Over the Judy so the bustle bit could hang better.

The slanted buttons at the bottom are a bit easier to see on the Judy. Sadly, the Judy was too big for this coat.

This one (which I loved) was just able to fit over the Judy   It's in three parts: a separate skirt and bodice and collar. The bodice hooked under the skirt to hold it on, and closed up the back in a centered opening.  The really cool part was the lace on the back was separate and hooked onto the shoulder and side seam to cover up the back closure.

This is a detail shot of the lace and mesh work on the bodice, it's like modern crinoline but so much less scratchy and polyester.

The back with it's train.

 And the collar which hooked onto the bodice with hook and eyes.

I realized when we took it off, I had it on backwards...dang.  That high part should have been in back. :/

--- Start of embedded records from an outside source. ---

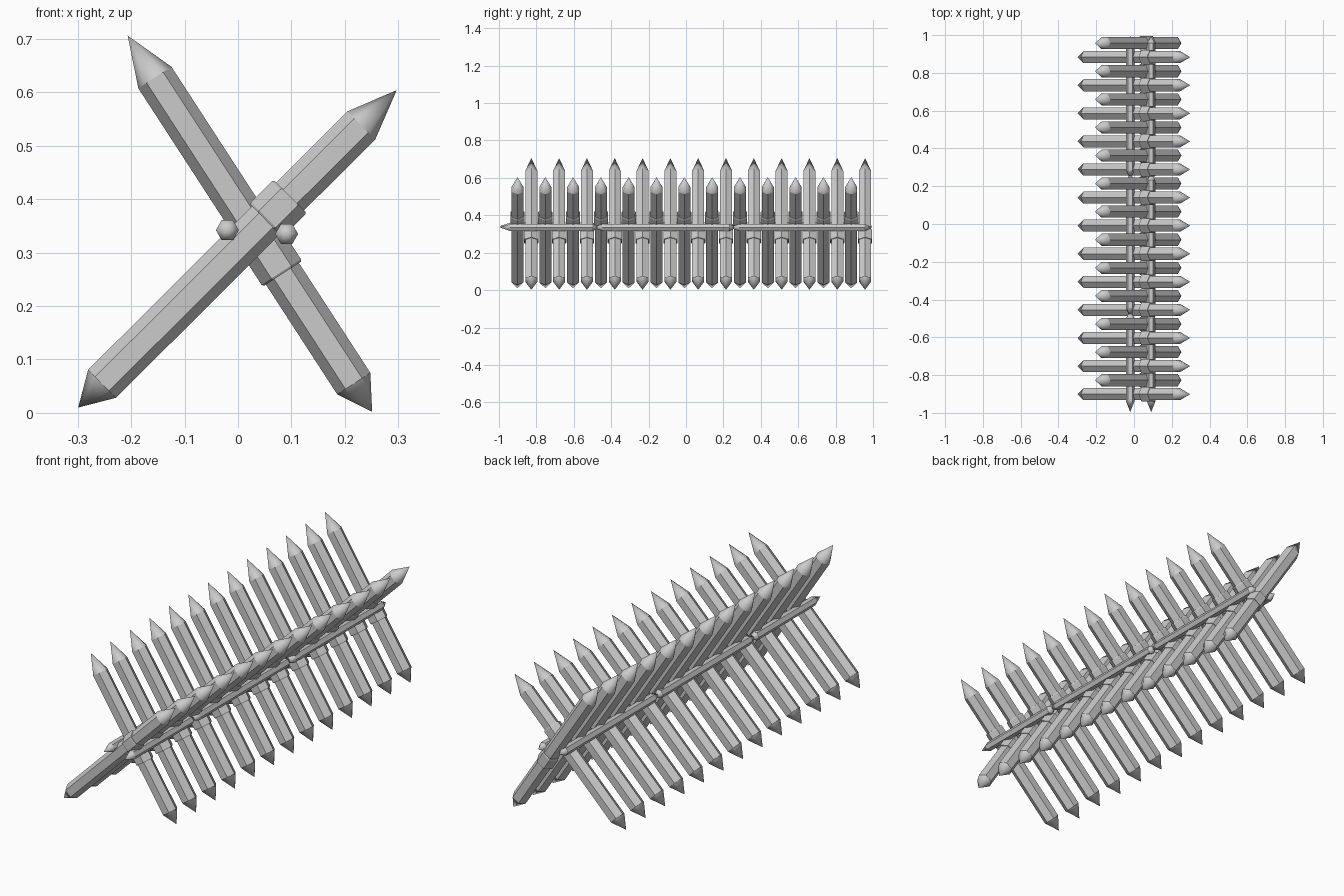
import bpy, bmesh
from math import cos, sin, pi
from mathutils import Vector

if "Cube" in bpy.data.objects:
    bpy.data.objects.remove(bpy.data.objects["Cube"])


def loft(name, start, end, u, stations):
    """Hexagonal bar along start-end; stations = (distance, radius), radius 0 is a point."""
    start, end, u = Vector(start), Vector(end), Vector(u)
    d = (end - start).normalized()
    u = (u - d * u.dot(d)).normalized()
    v = d.cross(u)
    bm = bmesh.new()
    rings = []
    for dist, r in stations:
        c = start + d * dist
        if r == 0:
            rings.append([bm.verts.new(c)])
        else:
            rings.append([bm.verts.new(c + (u * cos(k * pi / 3) + v * sin(k * pi / 3)) * r)
                          for k in range(6)])
    for a, b in zip(rings, rings[1:]):
        for k in range(6):
            j = (k + 1) % 6
            if len(a) == 1:
                f = bm.faces.new((a[0], b[j], b[k]))
            elif len(b) == 1:
                f = bm.faces.new((a[k], a[j], b[0]))
            else:
                f = bm.faces.new((a[k], a[j], b[j], b[k]))
            # conical tips are smooth, shafts stay faceted
            f.smooth = len(a) == 1 or len(b) == 1
    if len(rings[0]) == 6:
        bm.faces.new(rings[0])
        bm.faces.new(rings[-1])
    bmesh.ops.recalc_face_normals(bm, faces=bm.faces)
    for e in bm.edges:
        if any(not f.smooth for f in e.link_faces):
            e.smooth = False
    me = bpy.data.meshes.new(name)
    bm.to_mesh(me)
    bm.free()
    ob = bpy.data.objects.new(name, me)
    bpy.context.collection.objects.link(ob)


def pointed(name, start, end, u, r, first, last):
    length = (Vector(end) - Vector(start)).length
    loft(name, start, end, u, [(0, 0), (first, r), (length - last, r), (length, 0)])


def stake(name, lo, hi, y, c0, c1):
    # sharpened stake with a short tip below and a long tip above
    a, b = Vector((lo[0], y, lo[1])), Vector((hi[0], y, hi[1]))
    pointed(name + "_stake", a, b, (1, 0, 0), 0.037, 0.063, 0.0935)
    # lashing collar around the stake
    d = (b - a).normalized()
    loft(name + "_collar", a, b, (1, 0, 0),
         [(c0, 0.041), (c0 + 0.004, 0.044), (c1 - 0.004, 0.044), (c1, 0.041)])


# Two interleaved rows of crossing stakes
STEP = 0.1487
for i in range(13):
    stake("right_leaning", (-0.299, 0.01), (0.297, 0.604), -0.901 + i * STEP, 0.496, 0.56)
    stake("left_leaning", (0.251, 0.002), (-0.2065, 0.706), -0.827 + i * STEP, 0.308, 0.372)

# Two horizontal rails, each of three pointed poles end to end
for side, x, z in (("left", -0.02, 0.342), ("right", 0.091, 0.335)):
    for y0, y1 in ((-0.995, -0.46), (-0.5, 0.27), (0.23, 0.995)):
        pointed(side + "_rail", (x, y0, z), (x, y1, z), (1, 0, 0), 0.0215, 0.054, 0.037)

The entire dress was a lacy overlay over purple silk (maybe?)  The skirt was in much better shape then the bodice which was slashed with age.

  It's just so PRETTY!

A shot of the front with its detail.

 The sleeve.

This was an unfinished skirt, it was huge, leading me to believe it might have been for over a hoop skirt or ment to later be pleated in.

All of the embroidered details were hand appliqued to the dress.  This one was over a seam to hide the line.

The white lines seen here actually the seam biding on the inside seams, the center of a few of the apliques were lace and therefore see through.

 This top, was probably one of the oldest, but it looked brand new.

 Back in the short waisted, hoop skirt era....

Last one:
This one only had the coat and an over skirt.

I love the eyeball buttons....

It looks like their is a pocket...but there isn't.

 Again, too skinny for the Judy...

The sleeve cuff.

The back of the over skirt.

With a butt-bow that would make a Sailor Moon character jealous.

The actual colour of the garment.

The buttons are watching you:

The end!


  1. That is pretty cool. A field trip, without teachers, screaming kids and somewhere you want to actually go! Can't complain about that!

  2. Hey, the purple one that you say is 'slashed with age' - if it IS silk, then it is probably weighted silk. For a while, to make silk seem heavier (and therefore, better quality) than it actually was, it was treated with metal salts. In the long term, this is not good for the silk... it ends up tearing along the warp or the weft in multiple straight lines.

  3. Yeah. That is exactly what was going on.